There will be trades in the NHL, plentiful in both number and significance. The league's general managers have little doubt of that.
Exactly when is another matter.
The league had a very quiet draft weekend, which went against the early predictions of a swap meet. Still, teams need players and teams have extra players, so the logjam could end as early as today. Or maybe Thursday in the hours leading up to the start of free agency. Or maybe next month.
Inevitably, though, it will happen.
"I expected there to be a little more action on the trade front, and there wasn't," Sabres General Manager Darcy Regier said. "I think there's reasons for it. I can speculate. I think that with the cap going up, with the value of draft picks, people just stayed with the draft and didn't want to give up the picks. It really probably will play out over the month of July now."
Last week's announcement that the salary cap is rising $2.6 million -- from $56.8 million to $59.4 million -- certainly affected the trade market. Some teams that had cap trouble got a bit of relief, while others needed time to determine exactly how to spend that extra cash, if at all.
"While there's some additional room in there, there's some teams that are jammed up," Regier said. "What they decide they have to move or what they don't have to move, I think, will be one part that will play in conjunction with unrestricted free agency.
"The [collective bargaining agreement] has evolved over time, and it continues to evolve.
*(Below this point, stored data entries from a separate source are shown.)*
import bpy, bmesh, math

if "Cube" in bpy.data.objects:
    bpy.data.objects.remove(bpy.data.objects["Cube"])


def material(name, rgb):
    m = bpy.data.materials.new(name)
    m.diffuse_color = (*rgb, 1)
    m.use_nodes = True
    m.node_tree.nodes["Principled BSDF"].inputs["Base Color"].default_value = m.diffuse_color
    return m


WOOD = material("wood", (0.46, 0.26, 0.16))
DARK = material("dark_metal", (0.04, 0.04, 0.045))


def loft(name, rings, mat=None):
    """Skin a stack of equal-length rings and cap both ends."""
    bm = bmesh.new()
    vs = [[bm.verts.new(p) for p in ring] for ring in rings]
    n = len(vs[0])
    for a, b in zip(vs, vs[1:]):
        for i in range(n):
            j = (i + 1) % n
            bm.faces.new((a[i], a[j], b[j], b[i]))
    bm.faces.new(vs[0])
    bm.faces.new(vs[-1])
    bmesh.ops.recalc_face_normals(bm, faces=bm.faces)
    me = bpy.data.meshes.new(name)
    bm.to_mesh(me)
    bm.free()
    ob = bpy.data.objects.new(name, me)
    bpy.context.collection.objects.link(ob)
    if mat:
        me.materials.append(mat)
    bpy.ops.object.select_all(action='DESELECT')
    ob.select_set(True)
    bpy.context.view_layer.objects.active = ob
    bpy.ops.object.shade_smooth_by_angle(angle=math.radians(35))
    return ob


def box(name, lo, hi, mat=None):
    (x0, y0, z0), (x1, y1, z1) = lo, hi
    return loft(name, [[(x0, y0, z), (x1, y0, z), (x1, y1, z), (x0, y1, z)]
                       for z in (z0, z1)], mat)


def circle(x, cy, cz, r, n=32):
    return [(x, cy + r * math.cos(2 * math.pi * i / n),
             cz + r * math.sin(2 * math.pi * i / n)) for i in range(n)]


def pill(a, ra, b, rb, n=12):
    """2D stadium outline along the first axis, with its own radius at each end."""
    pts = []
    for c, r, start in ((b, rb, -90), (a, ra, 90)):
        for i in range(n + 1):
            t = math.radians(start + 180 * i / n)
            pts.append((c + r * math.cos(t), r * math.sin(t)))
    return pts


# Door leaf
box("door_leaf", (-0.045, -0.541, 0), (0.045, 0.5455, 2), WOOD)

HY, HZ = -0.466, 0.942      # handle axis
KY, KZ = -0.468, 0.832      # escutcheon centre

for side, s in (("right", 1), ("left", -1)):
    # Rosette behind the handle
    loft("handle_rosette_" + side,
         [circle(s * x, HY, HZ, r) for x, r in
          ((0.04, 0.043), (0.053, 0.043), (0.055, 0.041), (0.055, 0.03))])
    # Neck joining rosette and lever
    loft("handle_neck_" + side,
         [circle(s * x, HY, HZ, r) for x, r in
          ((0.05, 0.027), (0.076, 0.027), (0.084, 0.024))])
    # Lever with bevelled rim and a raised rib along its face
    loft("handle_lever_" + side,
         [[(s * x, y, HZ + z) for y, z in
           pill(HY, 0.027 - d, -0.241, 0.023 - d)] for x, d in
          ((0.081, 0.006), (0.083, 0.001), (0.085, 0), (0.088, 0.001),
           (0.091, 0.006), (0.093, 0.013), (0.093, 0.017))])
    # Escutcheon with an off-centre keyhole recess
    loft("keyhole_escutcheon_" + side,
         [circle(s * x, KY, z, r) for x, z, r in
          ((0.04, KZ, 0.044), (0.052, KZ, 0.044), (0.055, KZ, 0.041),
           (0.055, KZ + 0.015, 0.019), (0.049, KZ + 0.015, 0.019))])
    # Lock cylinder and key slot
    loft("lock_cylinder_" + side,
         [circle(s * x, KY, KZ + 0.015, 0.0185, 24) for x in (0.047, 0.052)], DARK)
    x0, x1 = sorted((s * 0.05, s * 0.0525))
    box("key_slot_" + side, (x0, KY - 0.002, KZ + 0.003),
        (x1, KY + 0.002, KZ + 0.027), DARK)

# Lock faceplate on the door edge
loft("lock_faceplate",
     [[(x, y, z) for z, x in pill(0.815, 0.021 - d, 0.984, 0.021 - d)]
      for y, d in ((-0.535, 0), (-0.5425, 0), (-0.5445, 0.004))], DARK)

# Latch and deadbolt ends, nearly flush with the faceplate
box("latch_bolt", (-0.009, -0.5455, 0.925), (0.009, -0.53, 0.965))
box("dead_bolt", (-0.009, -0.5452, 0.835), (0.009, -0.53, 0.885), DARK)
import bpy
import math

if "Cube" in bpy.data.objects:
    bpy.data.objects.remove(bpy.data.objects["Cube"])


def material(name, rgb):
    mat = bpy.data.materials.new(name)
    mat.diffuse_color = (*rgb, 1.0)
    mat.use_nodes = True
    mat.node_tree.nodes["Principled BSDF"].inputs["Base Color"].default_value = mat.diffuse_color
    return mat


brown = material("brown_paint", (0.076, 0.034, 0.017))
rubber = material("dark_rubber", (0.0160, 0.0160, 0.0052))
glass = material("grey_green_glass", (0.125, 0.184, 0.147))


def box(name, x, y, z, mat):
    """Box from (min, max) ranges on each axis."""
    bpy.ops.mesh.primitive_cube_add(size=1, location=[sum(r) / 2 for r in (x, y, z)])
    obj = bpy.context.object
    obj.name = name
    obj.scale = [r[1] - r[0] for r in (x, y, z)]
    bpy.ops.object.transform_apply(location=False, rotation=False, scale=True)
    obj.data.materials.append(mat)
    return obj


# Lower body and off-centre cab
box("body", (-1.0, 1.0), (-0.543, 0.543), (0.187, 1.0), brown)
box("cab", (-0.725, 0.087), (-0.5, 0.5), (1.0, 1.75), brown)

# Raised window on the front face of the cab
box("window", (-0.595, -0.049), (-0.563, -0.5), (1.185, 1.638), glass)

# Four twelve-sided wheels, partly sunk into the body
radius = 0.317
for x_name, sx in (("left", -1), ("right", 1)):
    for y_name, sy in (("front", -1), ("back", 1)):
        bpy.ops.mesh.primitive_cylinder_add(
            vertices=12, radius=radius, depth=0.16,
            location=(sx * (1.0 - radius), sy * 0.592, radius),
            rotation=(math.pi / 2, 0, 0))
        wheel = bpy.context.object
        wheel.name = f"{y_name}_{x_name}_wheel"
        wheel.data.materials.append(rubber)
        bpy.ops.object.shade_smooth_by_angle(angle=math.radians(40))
Exactly how it's going to play out, we'll just have to wait and see."
In the Sabres' case, they need to decide if they spend money before Thursday to re-sign pending UFAs Henrik Tallinder and Toni Lydman, or if they should save that money for when the trade market does open.
Of course, the defense duo has a say in that, too.
"We'd love to have Toni and Tally back, but the reality with an increase in the cap, they're aware that there's additional money out there -- at least in available cap money -- or their agents are well aware of that, and it does change things," Regier said. "They'd like to come back, we'd love to have them back, but you've got so much money to spend -- it doesn't matter what team you are, you make decisions.
"I think the big question is, What's available after July 1 versus what do you have to lock in now? And if you lock in now, do you have any availability to do anything after July 1? So it's a bit of a balancing act, and obviously any decision you make prior to July 1 with your own is going to take away what you can do after July 1. That's really what you're managing."
Once the dealing starts, the Sabres intend to be buyers.
"Our discussions were more about acquisitions than they were about moving someone out," Regier said, "so we've been focusing more on acquiring as opposed to trading someone."
Thing is, the Sabres are not alone.
"We're one buyer in an active marketplace starting [this] week, and teams will make decisions for us by their actions," Minnesota Wild GM Chuck Fletcher said. "There are no artificial deadlines or pressures in terms of how I do things. If we can make our team better, we will. But you can't force things in this game. That's how you make mistakes."
Regier believes one significant transaction could lead to more.
"There's some excess in the market, excess signings, and teams who have players, some recently signed, are now looking to move those players," he said. "The price hasn't been set for those players, so all of this will kind of roll out over the first few weeks of July, or maybe later even."
It could make for a long summer, with players wondering where they'll be in September and fans bemoaning their team's lack of movement. Then again, the wait for trades could end with just one intriguing phone call.
"I went into this past period of a month or so thinking I'm going to be more active in the trade market," Boston Bruins GM Peter Chiarelli said. "I think that's still the case. The trade market is still from now until July 1, and it extends beyond that. I'll be involved. We'll see what happens."